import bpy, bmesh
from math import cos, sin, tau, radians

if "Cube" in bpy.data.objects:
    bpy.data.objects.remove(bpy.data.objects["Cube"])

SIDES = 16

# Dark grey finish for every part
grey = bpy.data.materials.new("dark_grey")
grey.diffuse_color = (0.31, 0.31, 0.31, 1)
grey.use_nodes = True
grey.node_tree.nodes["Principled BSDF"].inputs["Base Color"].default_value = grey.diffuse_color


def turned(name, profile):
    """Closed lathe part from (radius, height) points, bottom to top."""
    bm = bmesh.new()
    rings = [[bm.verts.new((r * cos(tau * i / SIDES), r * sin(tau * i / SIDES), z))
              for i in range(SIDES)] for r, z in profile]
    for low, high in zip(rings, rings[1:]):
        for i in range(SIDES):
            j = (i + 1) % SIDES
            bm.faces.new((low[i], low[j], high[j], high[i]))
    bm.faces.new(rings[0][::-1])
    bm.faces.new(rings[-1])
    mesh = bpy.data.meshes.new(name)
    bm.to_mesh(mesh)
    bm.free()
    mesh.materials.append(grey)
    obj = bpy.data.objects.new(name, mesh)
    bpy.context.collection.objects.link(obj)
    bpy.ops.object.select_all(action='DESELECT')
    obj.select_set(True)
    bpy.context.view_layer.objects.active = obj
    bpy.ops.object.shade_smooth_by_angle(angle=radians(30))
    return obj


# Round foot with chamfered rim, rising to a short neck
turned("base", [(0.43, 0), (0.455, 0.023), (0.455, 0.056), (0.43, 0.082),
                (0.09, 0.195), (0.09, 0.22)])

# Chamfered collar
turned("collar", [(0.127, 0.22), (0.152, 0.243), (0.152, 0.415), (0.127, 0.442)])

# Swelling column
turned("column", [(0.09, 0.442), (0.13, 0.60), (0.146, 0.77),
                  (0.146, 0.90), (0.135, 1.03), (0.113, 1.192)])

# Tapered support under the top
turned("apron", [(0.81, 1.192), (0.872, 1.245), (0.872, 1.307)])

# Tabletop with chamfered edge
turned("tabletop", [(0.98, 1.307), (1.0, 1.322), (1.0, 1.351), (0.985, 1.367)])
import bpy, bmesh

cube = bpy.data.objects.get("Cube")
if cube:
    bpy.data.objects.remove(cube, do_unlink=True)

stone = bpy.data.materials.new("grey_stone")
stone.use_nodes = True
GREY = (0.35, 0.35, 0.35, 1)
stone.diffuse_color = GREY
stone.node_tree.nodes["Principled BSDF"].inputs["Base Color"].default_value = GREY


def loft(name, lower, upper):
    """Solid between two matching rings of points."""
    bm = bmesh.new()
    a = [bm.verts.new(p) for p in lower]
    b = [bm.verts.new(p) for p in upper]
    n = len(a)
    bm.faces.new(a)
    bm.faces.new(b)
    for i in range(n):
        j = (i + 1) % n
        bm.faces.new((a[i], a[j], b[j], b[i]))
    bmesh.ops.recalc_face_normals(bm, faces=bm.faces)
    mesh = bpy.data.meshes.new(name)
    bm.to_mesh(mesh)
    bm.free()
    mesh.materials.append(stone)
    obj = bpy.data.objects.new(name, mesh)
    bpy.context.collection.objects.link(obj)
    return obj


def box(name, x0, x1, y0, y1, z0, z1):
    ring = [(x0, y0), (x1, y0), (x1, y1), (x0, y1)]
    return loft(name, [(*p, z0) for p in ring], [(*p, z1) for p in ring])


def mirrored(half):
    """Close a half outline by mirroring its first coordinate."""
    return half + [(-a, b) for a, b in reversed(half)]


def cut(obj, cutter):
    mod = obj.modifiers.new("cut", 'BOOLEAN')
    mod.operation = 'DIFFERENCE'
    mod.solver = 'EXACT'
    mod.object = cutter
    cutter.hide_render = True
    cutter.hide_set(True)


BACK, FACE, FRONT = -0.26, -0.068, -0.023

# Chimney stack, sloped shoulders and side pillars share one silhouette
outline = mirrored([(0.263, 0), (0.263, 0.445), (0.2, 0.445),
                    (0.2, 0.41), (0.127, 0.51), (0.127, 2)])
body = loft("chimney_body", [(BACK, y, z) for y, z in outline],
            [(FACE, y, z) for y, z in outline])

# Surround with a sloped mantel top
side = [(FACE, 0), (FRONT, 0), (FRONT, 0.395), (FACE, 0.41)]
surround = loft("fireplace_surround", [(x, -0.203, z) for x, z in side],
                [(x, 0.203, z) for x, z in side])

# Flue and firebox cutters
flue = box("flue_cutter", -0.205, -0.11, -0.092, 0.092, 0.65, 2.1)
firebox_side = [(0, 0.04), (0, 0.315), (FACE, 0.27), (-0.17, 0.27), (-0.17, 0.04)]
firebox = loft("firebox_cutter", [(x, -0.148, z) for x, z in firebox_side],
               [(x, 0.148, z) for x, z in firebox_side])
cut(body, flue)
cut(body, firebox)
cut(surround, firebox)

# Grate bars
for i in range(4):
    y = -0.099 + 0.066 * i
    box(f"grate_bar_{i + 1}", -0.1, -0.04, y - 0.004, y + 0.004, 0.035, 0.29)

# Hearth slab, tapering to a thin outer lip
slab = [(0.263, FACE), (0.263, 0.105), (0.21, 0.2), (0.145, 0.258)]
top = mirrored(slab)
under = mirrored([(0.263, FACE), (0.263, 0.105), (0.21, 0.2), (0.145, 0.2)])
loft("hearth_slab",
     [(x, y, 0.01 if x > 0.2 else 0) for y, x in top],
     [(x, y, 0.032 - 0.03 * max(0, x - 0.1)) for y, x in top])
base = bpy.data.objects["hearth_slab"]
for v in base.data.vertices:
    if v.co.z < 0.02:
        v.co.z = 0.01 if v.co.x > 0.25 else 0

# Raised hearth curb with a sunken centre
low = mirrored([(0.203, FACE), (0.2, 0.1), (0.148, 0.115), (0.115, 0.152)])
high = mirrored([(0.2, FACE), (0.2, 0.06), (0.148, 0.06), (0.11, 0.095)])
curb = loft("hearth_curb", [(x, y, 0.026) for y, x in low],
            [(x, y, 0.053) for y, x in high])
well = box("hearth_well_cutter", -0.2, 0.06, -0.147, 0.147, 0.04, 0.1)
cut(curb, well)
┄┄┄┄┄┄┄┄┄┄┄┄┄┄┄┄┄┄┄┄
■ Your task:
Each line of the data is to be output exactly, with none skipped.

■ Output:
import bpy, bmesh
from math import cos, sin, tau, radians

if "Cube" in bpy.data.objects:
    bpy.data.objects.remove(bpy.data.objects["Cube"])

SIDES = 16

# Dark grey finish for every part
grey = bpy.data.materials.new("dark_grey")
grey.diffuse_color = (0.31, 0.31, 0.31, 1)
grey.use_nodes = True
grey.node_tree.nodes["Principled BSDF"].inputs["Base Color"].default_value = grey.diffuse_color


def turned(name, profile):
    """Closed lathe part from (radius, height) points, bottom to top."""
    bm = bmesh.new()
    rings = [[bm.verts.new((r * cos(tau * i / SIDES), r * sin(tau * i / SIDES), z))
              for i in range(SIDES)] for r, z in profile]
    for low, high in zip(rings, rings[1:]):
        for i in range(SIDES):
            j = (i + 1) % SIDES
            bm.faces.new((low[i], low[j], high[j], high[i]))
    bm.faces.new(rings[0][::-1])
    bm.faces.new(rings[-1])
    mesh = bpy.data.meshes.new(name)
    bm.to_mesh(mesh)
    bm.free()
    mesh.materials.append(grey)
    obj = bpy.data.objects.new(name, mesh)
    bpy.context.collection.objects.link(obj)
    bpy.ops.object.select_all(action='DESELECT')
    obj.select_set(True)
    bpy.context.view_layer.objects.active = obj
    bpy.ops.object.shade_smooth_by_angle(angle=radians(30))
    return obj


# Round foot with chamfered rim, rising to a short neck
turned("base", [(0.43, 0), (0.455, 0.023), (0.455, 0.056), (0.43, 0.082),
                (0.09, 0.195), (0.09, 0.22)])

# Chamfered collar
turned("collar", [(0.127, 0.22), (0.152, 0.243), (0.152, 0.415), (0.127, 0.442)])

# Swelling column
turned("column", [(0.09, 0.442), (0.13, 0.60), (0.146, 0.77),
                  (0.146, 0.90), (0.135, 1.03), (0.113, 1.192)])

# Tapered support under the top
turned("apron", [(0.81, 1.192), (0.872, 1.245), (0.872, 1.307)])

# Tabletop with chamfered edge
turned("tabletop", [(0.98, 1.307), (1.0, 1.322), (1.0, 1.351), (0.985, 1.367)])
import bpy, bmesh

cube = bpy.data.objects.get("Cube")
if cube:
    bpy.data.objects.remove(cube, do_unlink=True)

stone = bpy.data.materials.new("grey_stone")
stone.use_nodes = True
GREY = (0.35, 0.35, 0.35, 1)
stone.diffuse_color = GREY
stone.node_tree.nodes["Principled BSDF"].inputs["Base Color"].default_value = GREY


def loft(name, lower, upper):
    """Solid between two matching rings of points."""
    bm = bmesh.new()
    a = [bm.verts.new(p) for p in lower]
    b = [bm.verts.new(p) for p in upper]
    n = len(a)
    bm.faces.new(a)
    bm.faces.new(b)
    for i in range(n):
        j = (i + 1) % n
        bm.faces.new((a[i], a[j], b[j], b[i]))
    bmesh.ops.recalc_face_normals(bm, faces=bm.faces)
    mesh = bpy.data.meshes.new(name)
    bm.to_mesh(mesh)
    bm.free()
    mesh.materials.append(stone)
    obj = bpy.data.objects.new(name, mesh)
    bpy.context.collection.objects.link(obj)
    return obj


def box(name, x0, x1, y0, y1, z0, z1):
    ring = [(x0, y0), (x1, y0), (x1, y1), (x0, y1)]
    return loft(name, [(*p, z0) for p in ring], [(*p, z1) for p in ring])


def mirrored(half):
    """Close a half outline by mirroring its first coordinate."""
    return half + [(-a, b) for a, b in reversed(half)]


def cut(obj, cutter):
    mod = obj.modifiers.new("cut", 'BOOLEAN')
    mod.operation = 'DIFFERENCE'
    mod.solver = 'EXACT'
    mod.object = cutter
    cutter.hide_render = True
    cutter.hide_set(True)


BACK, FACE, FRONT = -0.26, -0.068, -0.023

# Chimney stack, sloped shoulders and side pillars share one silhouette
outline = mirrored([(0.263, 0), (0.263, 0.445), (0.2, 0.445),
                    (0.2, 0.41), (0.127, 0.51), (0.127, 2)])
body = loft("chimney_body", [(BACK, y, z) for y, z in outline],
            [(FACE, y, z) for y, z in outline])

# Surround with a sloped mantel top
side = [(FACE, 0), (FRONT, 0), (FRONT, 0.395), (FACE, 0.41)]
surround = loft("fireplace_surround", [(x, -0.203, z) for x, z in side],
                [(x, 0.203, z) for x, z in side])

# Flue and firebox cutters
flue = box("flue_cutter", -0.205, -0.11, -0.092, 0.092, 0.65, 2.1)
firebox_side = [(0, 0.04), (0, 0.315), (FACE, 0.27), (-0.17, 0.27), (-0.17, 0.04)]
firebox = loft("firebox_cutter", [(x, -0.148, z) for x, z in firebox_side],
               [(x, 0.148, z) for x, z in firebox_side])
cut(body, flue)
cut(body, firebox)
cut(surround, firebox)

# Grate bars
for i in range(4):
    y = -0.099 + 0.066 * i
    box(f"grate_bar_{i + 1}", -0.1, -0.04, y - 0.004, y + 0.004, 0.035, 0.29)

# Hearth slab, tapering to a thin outer lip
slab = [(0.263, FACE), (0.263, 0.105), (0.21, 0.2), (0.145, 0.258)]
top = mirrored(slab)
under = mirrored([(0.263, FACE), (0.263, 0.105), (0.21, 0.2), (0.145, 0.2)])
loft("hearth_slab",
     [(x, y, 0.01 if x > 0.2 else 0) for y, x in top],
     [(x, y, 0.032 - 0.03 * max(0, x - 0.1)) for y, x in top])
base = bpy.data.objects["hearth_slab"]
for v in base.data.vertices:
    if v.co.z < 0.02:
        v.co.z = 0.01 if v.co.x > 0.25 else 0

# Raised hearth curb with a sunken centre
low = mirrored([(0.203, FACE), (0.2, 0.1), (0.148, 0.115), (0.115, 0.152)])
high = mirrored([(0.2, FACE), (0.2, 0.06), (0.148, 0.06), (0.11, 0.095)])
curb = loft("hearth_curb", [(x, y, 0.026) for y, x in low],
            [(x, y, 0.053) for y, x in high])
well = box("hearth_well_cutter", -0.2, 0.06, -0.147, 0.147, 0.04, 0.1)
cut(curb, well)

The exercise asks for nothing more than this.